SU’s Burton Blatt Institute partners with NOVA-Norwegian Social Research to enhance international disability rightsOctober 11, 2007Jaime Winne Alvarezjlwinne@syr.edu
The Burton Blatt Institute: Centers of Innovation on Disability at Syracuse University (BBI) and NOVA-Norwegian Social Research — a leading research institute based in Oslo, Norway, under the auspices of the Norwegian Ministry of Education and Research — have signed an agreement to work together to enhance their international research and development activities.

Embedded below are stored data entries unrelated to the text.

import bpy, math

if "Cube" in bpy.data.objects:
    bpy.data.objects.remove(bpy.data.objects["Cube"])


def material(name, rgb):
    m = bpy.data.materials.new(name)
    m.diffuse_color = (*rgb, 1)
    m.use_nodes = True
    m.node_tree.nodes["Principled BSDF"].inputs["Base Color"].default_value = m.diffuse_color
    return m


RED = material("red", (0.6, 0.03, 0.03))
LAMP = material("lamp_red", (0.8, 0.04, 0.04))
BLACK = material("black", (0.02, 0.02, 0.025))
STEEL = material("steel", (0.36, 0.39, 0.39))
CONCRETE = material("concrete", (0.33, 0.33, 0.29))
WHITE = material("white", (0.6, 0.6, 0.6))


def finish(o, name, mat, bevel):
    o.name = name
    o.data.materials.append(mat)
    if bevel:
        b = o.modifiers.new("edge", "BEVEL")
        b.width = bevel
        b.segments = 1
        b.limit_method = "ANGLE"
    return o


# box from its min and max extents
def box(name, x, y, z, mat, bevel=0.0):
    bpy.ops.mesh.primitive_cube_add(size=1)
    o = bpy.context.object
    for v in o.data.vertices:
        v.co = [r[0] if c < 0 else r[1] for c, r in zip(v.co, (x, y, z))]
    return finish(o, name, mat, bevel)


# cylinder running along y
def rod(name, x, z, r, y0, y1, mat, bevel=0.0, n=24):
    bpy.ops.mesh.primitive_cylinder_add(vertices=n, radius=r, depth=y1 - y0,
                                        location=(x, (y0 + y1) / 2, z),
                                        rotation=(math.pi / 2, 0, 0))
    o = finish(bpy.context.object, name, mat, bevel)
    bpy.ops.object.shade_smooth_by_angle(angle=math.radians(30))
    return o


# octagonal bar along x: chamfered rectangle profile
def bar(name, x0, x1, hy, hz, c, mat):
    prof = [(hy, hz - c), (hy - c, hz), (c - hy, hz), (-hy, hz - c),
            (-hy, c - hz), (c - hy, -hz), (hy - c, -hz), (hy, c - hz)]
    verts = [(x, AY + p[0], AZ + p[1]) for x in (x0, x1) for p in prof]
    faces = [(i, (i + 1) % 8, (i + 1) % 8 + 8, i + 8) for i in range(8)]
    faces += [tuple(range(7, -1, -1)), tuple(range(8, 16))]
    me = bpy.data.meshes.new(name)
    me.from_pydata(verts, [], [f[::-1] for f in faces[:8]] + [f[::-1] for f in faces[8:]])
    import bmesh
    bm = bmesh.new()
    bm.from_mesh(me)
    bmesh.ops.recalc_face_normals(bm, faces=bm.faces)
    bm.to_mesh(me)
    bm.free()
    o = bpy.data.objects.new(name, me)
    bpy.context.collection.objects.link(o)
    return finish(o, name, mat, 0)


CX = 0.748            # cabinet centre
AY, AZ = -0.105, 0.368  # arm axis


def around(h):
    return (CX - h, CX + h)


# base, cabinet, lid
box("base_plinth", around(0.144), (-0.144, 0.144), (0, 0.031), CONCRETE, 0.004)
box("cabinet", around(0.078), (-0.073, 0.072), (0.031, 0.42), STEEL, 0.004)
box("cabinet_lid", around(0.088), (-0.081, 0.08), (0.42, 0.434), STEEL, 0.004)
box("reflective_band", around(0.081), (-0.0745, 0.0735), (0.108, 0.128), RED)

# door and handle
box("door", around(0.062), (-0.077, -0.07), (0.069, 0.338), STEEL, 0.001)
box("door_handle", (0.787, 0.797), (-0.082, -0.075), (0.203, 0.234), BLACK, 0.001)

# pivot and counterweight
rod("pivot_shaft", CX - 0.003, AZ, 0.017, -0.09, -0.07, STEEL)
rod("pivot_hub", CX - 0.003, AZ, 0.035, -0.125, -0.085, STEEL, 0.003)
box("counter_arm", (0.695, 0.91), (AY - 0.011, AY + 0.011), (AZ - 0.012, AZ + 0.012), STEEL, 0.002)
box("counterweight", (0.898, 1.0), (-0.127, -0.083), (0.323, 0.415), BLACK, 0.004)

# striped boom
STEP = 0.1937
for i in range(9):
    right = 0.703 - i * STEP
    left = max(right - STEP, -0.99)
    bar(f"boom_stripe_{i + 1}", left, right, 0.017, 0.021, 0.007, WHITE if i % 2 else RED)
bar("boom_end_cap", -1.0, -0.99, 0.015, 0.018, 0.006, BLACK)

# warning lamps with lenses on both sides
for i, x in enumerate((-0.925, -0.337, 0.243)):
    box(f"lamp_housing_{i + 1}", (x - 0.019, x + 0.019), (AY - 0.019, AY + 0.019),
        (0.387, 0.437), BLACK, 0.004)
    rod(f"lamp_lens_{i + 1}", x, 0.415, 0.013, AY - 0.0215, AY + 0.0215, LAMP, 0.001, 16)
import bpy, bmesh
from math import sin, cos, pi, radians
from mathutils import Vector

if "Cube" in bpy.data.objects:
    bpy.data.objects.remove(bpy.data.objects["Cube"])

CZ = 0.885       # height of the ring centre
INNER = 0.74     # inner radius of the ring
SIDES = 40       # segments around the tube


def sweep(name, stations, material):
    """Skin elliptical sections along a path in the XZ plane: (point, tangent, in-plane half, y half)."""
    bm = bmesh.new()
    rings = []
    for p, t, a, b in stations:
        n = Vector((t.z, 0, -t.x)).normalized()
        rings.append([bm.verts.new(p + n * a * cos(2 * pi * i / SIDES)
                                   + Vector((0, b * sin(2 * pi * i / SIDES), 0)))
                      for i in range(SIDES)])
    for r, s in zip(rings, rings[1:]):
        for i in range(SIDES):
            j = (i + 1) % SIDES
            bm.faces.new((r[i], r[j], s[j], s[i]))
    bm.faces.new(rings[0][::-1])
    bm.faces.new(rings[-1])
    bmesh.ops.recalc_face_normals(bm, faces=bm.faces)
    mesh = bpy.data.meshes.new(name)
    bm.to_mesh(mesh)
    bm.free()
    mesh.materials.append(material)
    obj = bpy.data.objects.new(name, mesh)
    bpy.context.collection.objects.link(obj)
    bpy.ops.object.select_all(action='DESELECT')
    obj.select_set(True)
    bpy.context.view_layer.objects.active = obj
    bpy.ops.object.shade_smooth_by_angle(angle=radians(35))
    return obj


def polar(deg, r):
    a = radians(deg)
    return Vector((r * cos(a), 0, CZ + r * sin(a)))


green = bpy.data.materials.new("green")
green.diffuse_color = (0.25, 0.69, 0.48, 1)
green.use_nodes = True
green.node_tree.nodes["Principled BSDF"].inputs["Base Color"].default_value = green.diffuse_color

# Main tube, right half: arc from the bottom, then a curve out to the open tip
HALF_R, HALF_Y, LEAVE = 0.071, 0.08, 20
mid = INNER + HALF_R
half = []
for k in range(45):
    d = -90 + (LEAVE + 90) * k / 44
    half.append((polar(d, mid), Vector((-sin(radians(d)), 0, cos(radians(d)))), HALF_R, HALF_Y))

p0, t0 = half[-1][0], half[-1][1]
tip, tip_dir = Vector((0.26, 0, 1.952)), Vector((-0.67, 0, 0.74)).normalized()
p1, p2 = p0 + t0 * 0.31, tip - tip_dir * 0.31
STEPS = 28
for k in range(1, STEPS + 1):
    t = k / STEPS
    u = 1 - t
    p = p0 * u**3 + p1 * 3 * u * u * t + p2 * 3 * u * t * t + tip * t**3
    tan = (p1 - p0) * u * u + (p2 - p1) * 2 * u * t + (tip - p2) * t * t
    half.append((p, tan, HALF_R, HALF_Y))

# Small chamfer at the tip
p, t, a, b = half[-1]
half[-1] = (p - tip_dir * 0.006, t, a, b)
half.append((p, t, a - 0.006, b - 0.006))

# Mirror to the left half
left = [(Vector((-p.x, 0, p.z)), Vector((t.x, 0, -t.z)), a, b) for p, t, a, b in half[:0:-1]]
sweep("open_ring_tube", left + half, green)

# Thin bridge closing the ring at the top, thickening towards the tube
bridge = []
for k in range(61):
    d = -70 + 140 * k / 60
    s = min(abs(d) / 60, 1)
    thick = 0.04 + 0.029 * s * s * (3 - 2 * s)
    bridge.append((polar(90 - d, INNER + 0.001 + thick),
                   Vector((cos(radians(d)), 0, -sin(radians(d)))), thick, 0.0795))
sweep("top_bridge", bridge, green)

The partnership is a first step toward a broader endeavor to build a global coalition of research and development on international disability rights policy and practice.
The BBI-Nova agreement pairs BBI’s global policy, research and outreach expertise, and institutional resources on disability policy and development with NOVA’s broad-based social science expertise and life-cycle perspective in the field of welfare policy. The partnership will broaden cross-national and international research activities and be relevant to international organizations and policymakers. Both institutes anticipate the exchange of post-graduate students, visiting fellows and staff to advance research and development expertise in both countries.
“The BBI-NOVA partnership is an important effort to further growth and advancement in international disability rights,” says Peter Blanck, SU University Professor and BBI chairman. “Together, we will enhance research capacities and professional expertise to organizations, governments and persons with disabilities all over the world to advance a common agenda of full citizenship, economic empowerment and independent living for persons with disabilities.”
“This agreement will pave the way for creative policy and broadening of the rights and services for people with disabilities, based on tangible research in the subject,” says Professor Bj?rn Hvinden, head of research and NOVA deputy director general.
The initial priorities of the BBI-NOVA partnership include international publication of findings from cross-national and comparative research, training and capacity-building seminars, and collaboration on select grants and foundation requests. These priorities reflect the common vision of both institutes to foster public-private dialogue that will explore and design 21st-century solutions to the challenges of access and inclusion of persons with disabilities in employment and the economic mainstream through research, knowledge creation, training and technical assistance.
NOVA conducts research on social problems, public services and transfer schemes, with an emphasis on vulnerable groups such as persons with disabilities. The institute collaborates with other research institutes and specialist environments both inside and outside Norway to maintain high professional standards. It is leading a Nordic Centre of Excellence: Reassessing the Nordic Welfare Model.
BBI fosters public-private dialogue to advance civic, economic and social participation of persons with disabilities in a global society. BBI takes its name from Burton Blatt (1927-85), a pioneer in humanizing services for people with mental retardation, a staunch advocate of deinstitutionalization and a national leader in special education. For more information, visit BBI at http://bbi.syr.edu.